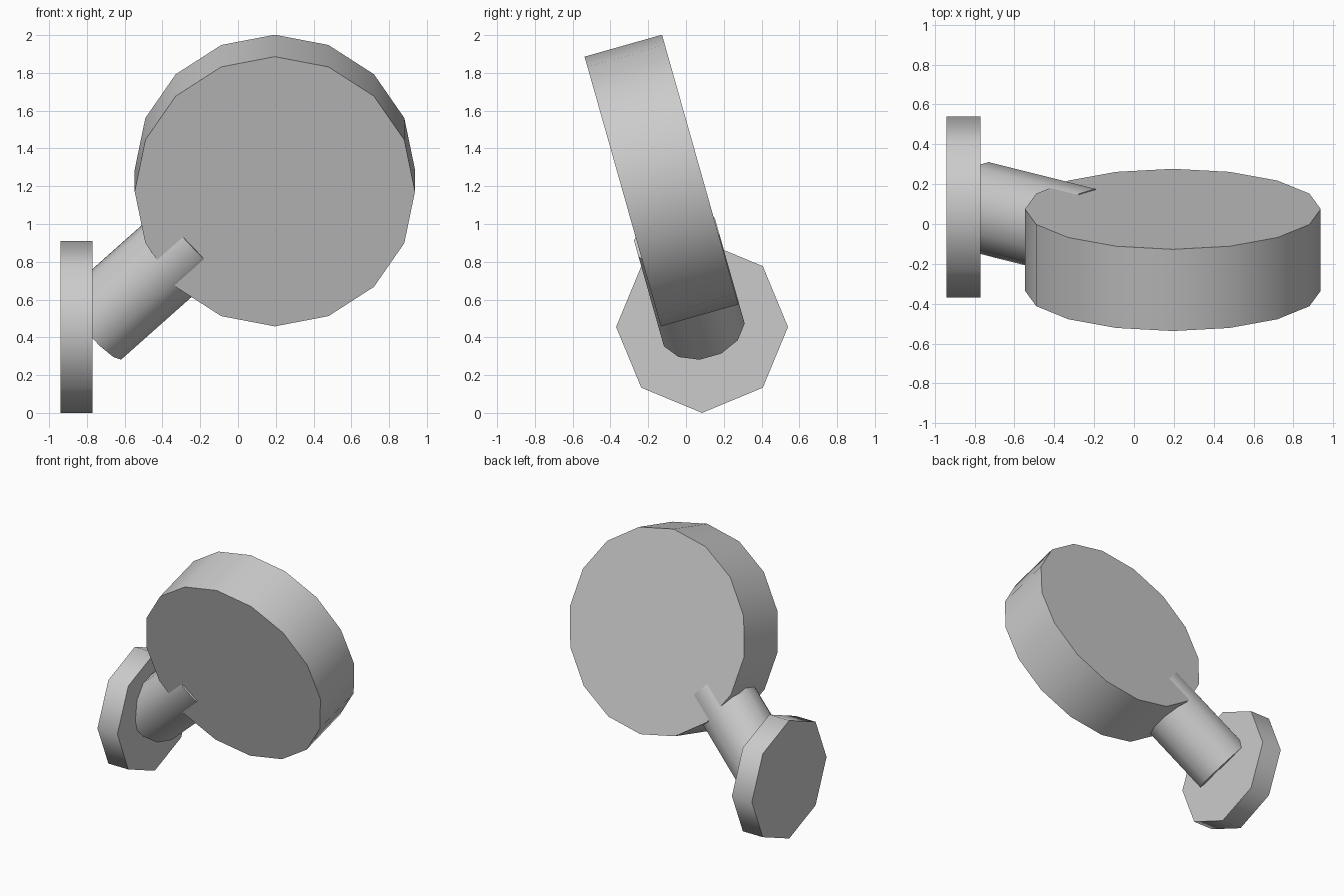
import bpy, bmesh
from math import radians, sin, cos
from mathutils import Matrix, Vector

cube = bpy.data.objects.get("Cube")
if cube:
    bpy.data.objects.remove(cube, do_unlink=True)

GREY = (0.6, 0.6, 0.6, 1)
grey = bpy.data.materials.new("plain grey")
grey.use_nodes = True
grey.diffuse_color = GREY
grey.node_tree.nodes["Principled BSDF"].inputs["Base Color"].default_value = GREY


def cylinder(name, sides, radius, length, centre, axis, up, twist=0):
    """Capped cylinder along axis, with a corner on the up direction."""
    z = axis.normalized()
    x = (up - z * up.dot(z)).normalized()
    y = z.cross(x)
    frame = Matrix((x, y, z)).transposed().to_4x4()
    place = Matrix.Translation(centre) @ frame @ Matrix.Rotation(twist, 4, "Z")
    bm = bmesh.new()
    bmesh.ops.create_cone(bm, cap_ends=True, segments=sides, radius1=radius,
                          radius2=radius, depth=length, matrix=place)
    bmesh.ops.recalc_face_normals(bm, faces=bm.faces)
    mesh = bpy.data.meshes.new(name)
    bm.to_mesh(mesh)
    bm.free()
    mesh.materials.append(grey)
    obj = bpy.data.objects.new(name, mesh)
    bpy.context.collection.objects.link(obj)
    bpy.ops.object.select_all(action="DESELECT")
    obj.select_set(True)
    bpy.context.view_layer.objects.active = obj
    bpy.ops.object.shade_smooth_by_angle(angle=radians(50))
    return obj


# Tilted plane shared by the disc and the arm
tilt = radians(15.8)
facing = Vector((0, -cos(tilt), -sin(tilt)))
disc_up = Vector((0, -sin(tilt), cos(tilt)))
side = Vector((1, 0, 0))

# Large tilted disc
cylinder("disc", 16, 0.742, 0.426, Vector((0.195, -0.13, 1.23)), facing, disc_up)

# Octagonal mounting plate
cylinder("mounting_plate", 8, 0.455, 0.17, Vector((-0.855, 0.085, 0.455)),
         side, Vector((0, 0, 1)))

# Arm from the plate into the disc
slope = radians(42.7)
arm_dir = side * cos(slope) + disc_up * sin(slope)
arm_length = 0.728
arm_start = Vector((-0.77, 0.085, 0.455))
cylinder("arm", 12, 0.23, arm_length, arm_start + arm_dir * arm_length / 2,
         arm_dir, facing, radians(15))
*****
**WORK INSTRUCTION**
Everything from the first line of the entries above through the line with "y = z.cross(x)" should be duplicated exactly, except the pictures.

**ANSWER FOR THE TASK**
import bpy, bmesh
from math import radians, sin, cos
from mathutils import Matrix, Vector

cube = bpy.data.objects.get("Cube")
if cube:
    bpy.data.objects.remove(cube, do_unlink=True)

GREY = (0.6, 0.6, 0.6, 1)
grey = bpy.data.materials.new("plain grey")
grey.use_nodes = True
grey.diffuse_color = GREY
grey.node_tree.nodes["Principled BSDF"].inputs["Base Color"].default_value = GREY


def cylinder(name, sides, radius, length, centre, axis, up, twist=0):
    """Capped cylinder along axis, with a corner on the up direction."""
    z = axis.normalized()
    x = (up - z * up.dot(z)).normalized()
    y = z.cross(x)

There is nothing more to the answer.